Finally, the defendants contend that plaintiff has unclean hands, which precludes it from recovering in the present case. From the testimony, exactly what the acts are which are supposed to constitute unclean hands is not clear. They would seem to be, however, the plaintiff's actions in revoking the charter of the Iowa division because the Iowa division didn't see eye to eye with the national organization on political matters. This being so, it would seem that said actions have no intrinsic connection with the subject matter of the litigation, said actions having to do with inter-organizational strife, whereas the subject matter of the litigation is trade mark infringement.

The defense of unclean hands is reluctantly applied by the courts and is always scrutinized with a very critical eye.
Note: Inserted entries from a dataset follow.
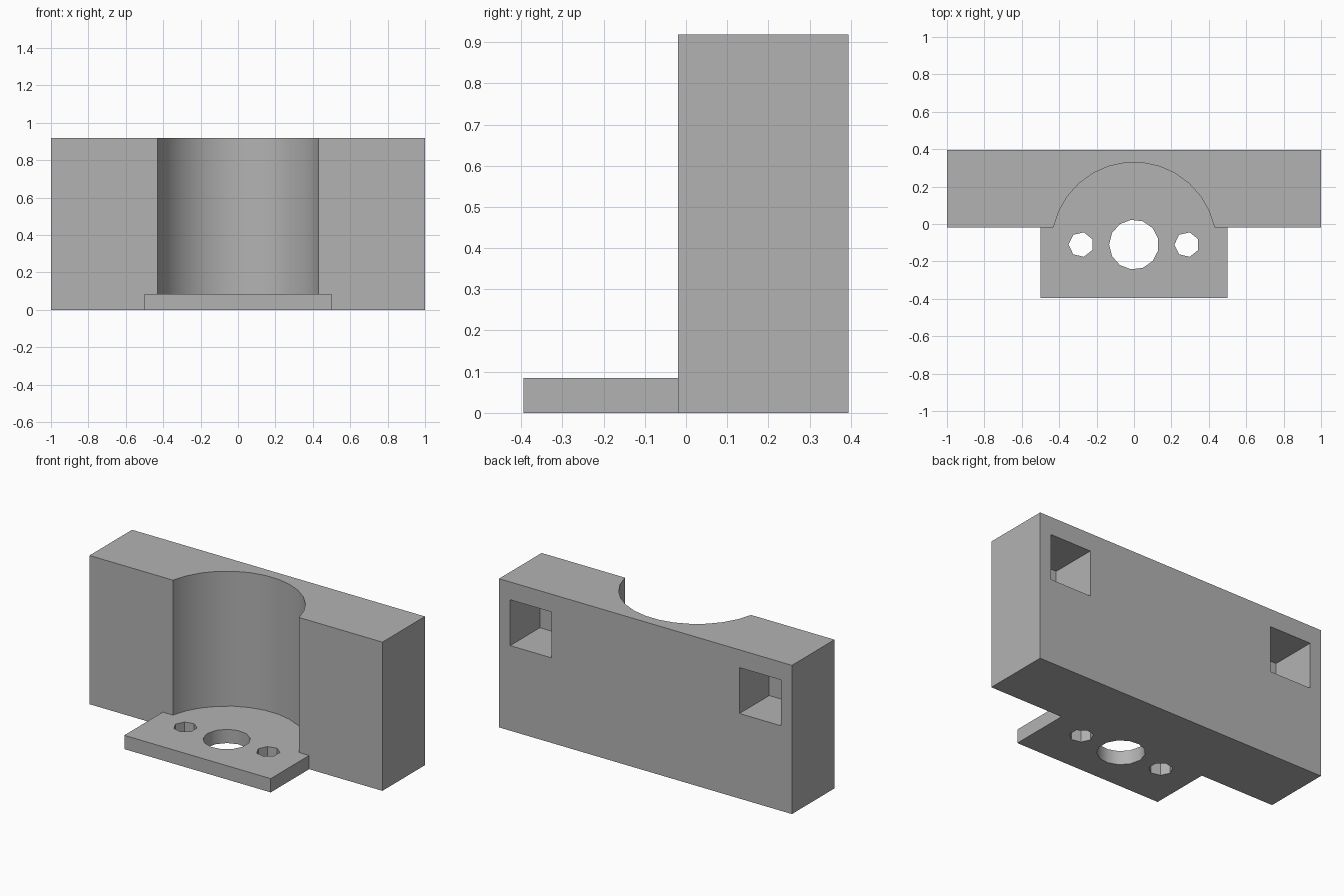
import bpy
import math

cube = bpy.data.objects.get("Cube")
if cube:
    bpy.data.objects.remove(cube, do_unlink=True)

grey = bpy.data.materials.new("plain_grey")
grey.use_nodes = True
colour = (0.45, 0.45, 0.45, 1)
grey.diffuse_color = colour
grey.node_tree.nodes["Principled BSDF"].inputs["Base Color"].default_value = colour


def box(name, low, high):
    bpy.ops.mesh.primitive_cube_add(size=1, location=[(a + b) / 2 for a, b in zip(low, high)])
    ob = bpy.context.object
    ob.name = name
    ob.scale = [b - a for a, b in zip(low, high)]
    bpy.ops.object.transform_apply(location=True, rotation=False, scale=True)
    ob.data.materials.append(grey)
    return ob


def cylinder(name, x, radius, sides, low, high):
    # One corner of the polygon points towards -x
    bpy.ops.mesh.primitive_cylinder_add(vertices=sides, radius=radius, depth=high - low,
                                        location=(x, CENTRE_Y, (low + high) / 2),
                                        rotation=(0, 0, math.pi / 2))
    ob = bpy.context.object
    ob.name = name
    bpy.ops.object.transform_apply(location=True, rotation=True, scale=True)
    ob.data.materials.append(grey)
    return ob


def combine(target, tool, operation):
    bpy.context.view_layer.objects.active = target
    mod = target.modifiers.new(operation, "BOOLEAN")
    mod.operation = operation
    mod.solver = "EXACT"
    mod.object = tool
    bpy.ops.object.modifier_apply(modifier=mod.name)
    bpy.data.objects.remove(tool, do_unlink=True)


CENTRE_Y = -0.11
FLOOR = 0.085
FRONT, BACK = -0.02, 0.395

# Upright block with the base plate joined to its foot
bracket = box("bracket", (-1, FRONT, 0), (1, BACK, 0.918))
combine(bracket, box("base_plate", (-0.5, -0.395, 0), (0.5, 0.1, FLOOR)), "UNION")

# Round recess above the plate
combine(bracket, cylinder("recess_cutter", 0, 0.44, 30, FLOOR, 1.2), "DIFFERENCE")

# Centre hole and a small hole on each side
combine(bracket, cylinder("centre_hole_cutter", 0, 0.133, 13, -0.1, 0.2), "DIFFERENCE")
for side in (-1, 1):
    combine(bracket, cylinder("screw_hole_cutter", side * 0.283, 0.067, 7, -0.1, 0.2), "DIFFERENCE")

# Square blind pockets in the back
for side in (-1, 1):
    x = side * 0.783
    combine(bracket, box("pocket_cutter", (x - 0.141, BACK - 0.29, 0.525),
                         (x + 0.141, BACK + 0.1, 0.808)), "DIFFERENCE")

bpy.ops.object.select_all(action="DESELECT")
bracket.select_set(True)
bpy.context.view_layer.objects.active = bracket
bpy.ops.object.shade_smooth_by_angle(angle=math.radians(30))
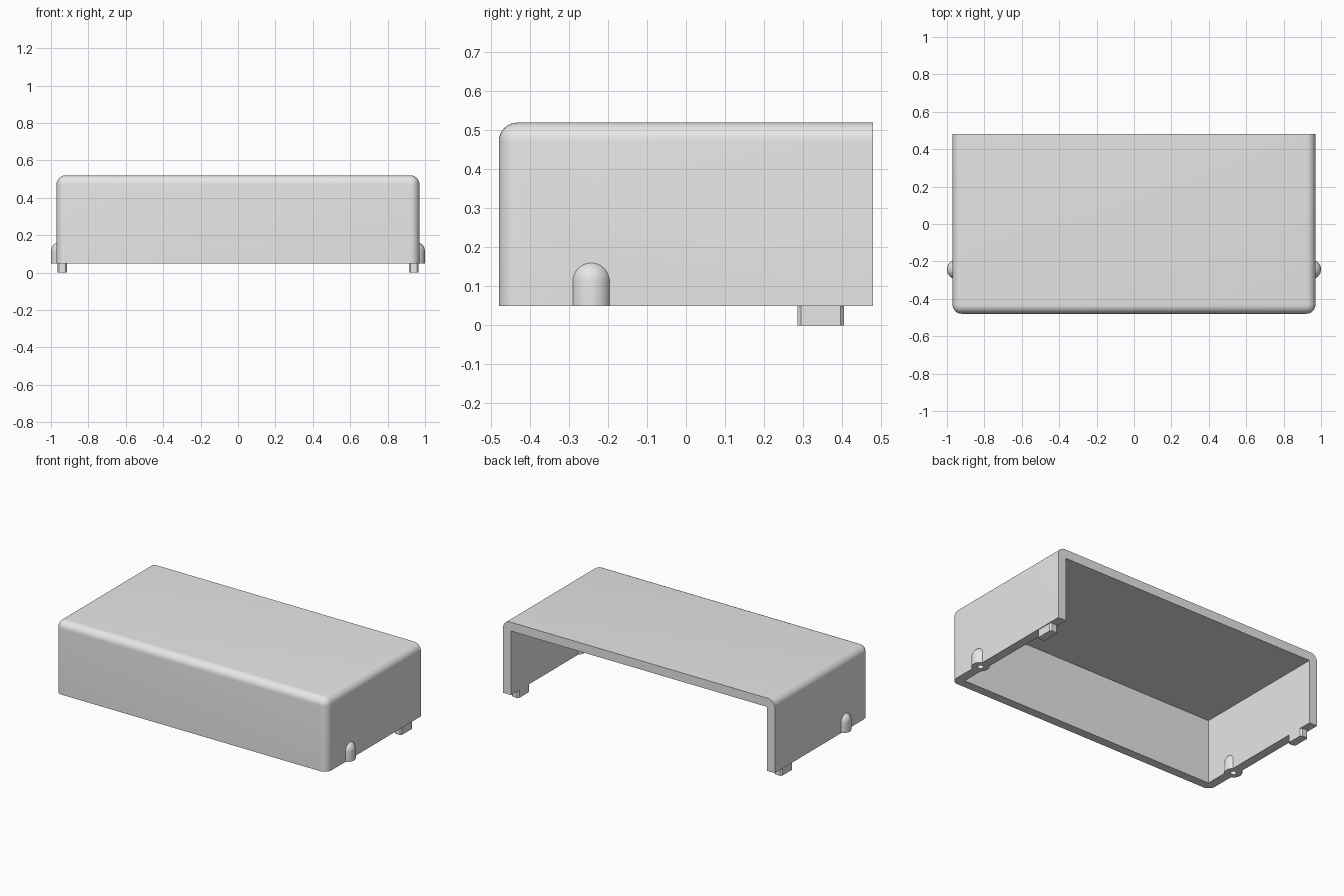
import bpy
import bmesh
from math import radians
from mathutils import Matrix, Vector

cube = bpy.data.objects.get("Cube")
if cube:
    bpy.data.objects.remove(cube, do_unlink=True)

grey = bpy.data.materials.new("light_grey_plastic")
grey.use_nodes = True
COLOUR = (0.8, 0.8, 0.8, 1)
grey.diffuse_color = COLOUR
grey.node_tree.nodes["Principled BSDF"].inputs["Base Color"].default_value = COLOUR

HALF_X, HALF_Y, BASE, TOP = 0.97, 0.48, 0.05, 0.52
WALL, ROUND = 0.057, 0.048
BOSS_X, BOSS_Y, BOSS_R, BOSS_TOP = 0.948, -0.243, 0.052, 0.113


def finish(bm, name):
    mesh = bpy.data.meshes.new(name)
    bmesh.ops.recalc_face_normals(bm, faces=bm.faces)
    bm.to_mesh(mesh)
    bm.free()
    mesh.materials.append(grey)
    obj = bpy.data.objects.new(name, mesh)
    bpy.context.collection.objects.link(obj)
    return obj


def box(low, high):
    low, high = Vector(low), Vector(high)
    bm = bmesh.new()
    matrix = Matrix.Translation((low + high) / 2) @ Matrix.Diagonal((*(high - low), 1))
    bmesh.ops.create_cube(bm, size=1, matrix=matrix)
    return bm


def bevel(bm, rule, width, segments):
    edges = [e for e in bm.edges if rule((e.verts[0].co + e.verts[1].co) / 2)]
    bmesh.ops.bevel(bm, geom=edges, offset=width, segments=segments,
                    profile=0.5, affect='EDGES', clamp_overlap=True)


def spin_profile(points, name, x, y, steps=32):
    # Revolve a radius/height outline into a closed solid
    bm = bmesh.new()
    verts = [bm.verts.new((r, 0, z)) for r, z in points]
    edges = [bm.edges.new(pair) for pair in zip(verts, verts[1:])]
    bmesh.ops.spin(bm, geom=verts + edges, cent=(0, 0, 0), axis=(0, 0, 1),
                   angle=radians(360), steps=steps)
    bmesh.ops.remove_doubles(bm, verts=bm.verts, dist=0.0001)
    bmesh.ops.translate(bm, verts=bm.verts, vec=(x, y, 0))
    return finish(bm, name)


def boolean(target, tool, operation):
    mod = target.modifiers.new(operation.title(), 'BOOLEAN')
    mod.operation, mod.solver, mod.object = operation, 'EXACT', tool
    bpy.context.view_layer.objects.active = target
    bpy.ops.object.modifier_apply(modifier=mod.name)
    bpy.data.objects.remove(tool, do_unlink=True)


# Cover with rounded front and top edges
bm = box((-HALF_X, -HALF_Y, BASE), (HALF_X, HALF_Y, TOP))


def rounded(mid):
    on_top = mid.z > TOP - 0.001 and mid.y < HALF_Y - 0.001
    front_corner = abs(mid.x) > HALF_X - 0.001 and mid.y < 0.001 - HALF_Y and mid.z > BASE + 0.001
    return on_top or front_corner


bevel(bm, rounded, ROUND, 8)
cover = finish(bm, "cover")

# Hollow, open at the back and underneath
cavity = finish(box((WALL - HALF_X, WALL - HALF_Y, BASE - 0.2),
                    (HALF_X - WALL, HALF_Y + 0.2, TOP - WALL)), "cavity")
boolean(cover, cavity, 'DIFFERENCE')

# Domed screw bosses with blind holes from below
dome = [(BOSS_R * Vector((1, 0)) @ Matrix.Rotation(-radians(a), 2)) for a in range(0, 91, 10)]
outline = [(0, BASE), (BOSS_R, BASE)]
outline += [(max(p.x, 0), BOSS_TOP + abs(p.y)) for p in dome]
for side in (-1, 1):
    boolean(cover, spin_profile(outline, "boss", side * BOSS_X, BOSS_Y), 'UNION')
    hole = [(0, 0), (0.018, 0), (0.018, 0.12), (0, 0.12)]
    boolean(cover, spin_profile(hole, "hole", side * BOSS_X, BOSS_Y), 'DIFFERENCE')

# Locating tabs below the side walls
parts = [cover]
for name, side in (("left_tab", 1), ("right_tab", -1)):
    xs = sorted((side * 0.913, side * 0.965))
    bm = box((xs[0], 0.286, 0), (xs[1], 0.405, BASE))
    bevel(bm, lambda m: abs(m.z - BASE / 2) < 0.001, 0.009, 1)
    parts.append(finish(bm, name))

# Smooth rounds, sharp corners
for obj in parts:
    bpy.ops.object.select_all(action='DESELECT')
    obj.select_set(True)
    bpy.context.view_layer.objects.active = obj
    bpy.ops.object.shade_smooth_by_angle(angle=radians(30))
Coca Cola v. Koke Co., 254 U.S. 143, 41 S. Ct. 113, 65 L. Ed. 189. The half-hearted defense of the defendants in this case with respect to unclean hands is without merit.

For the foregoing reasons the defendants should be enjoined from the use of plaintiff's service mark, "Farmers Union", plaintiff's service mark, the aforementioned symbol, and the plaintiff's collective mark, "Union Farmer".

The attorneys for the plaintiff will prepare the Findings of Fact, Conclusions of Law and Judgment to be entered, and submit same to the court for entry.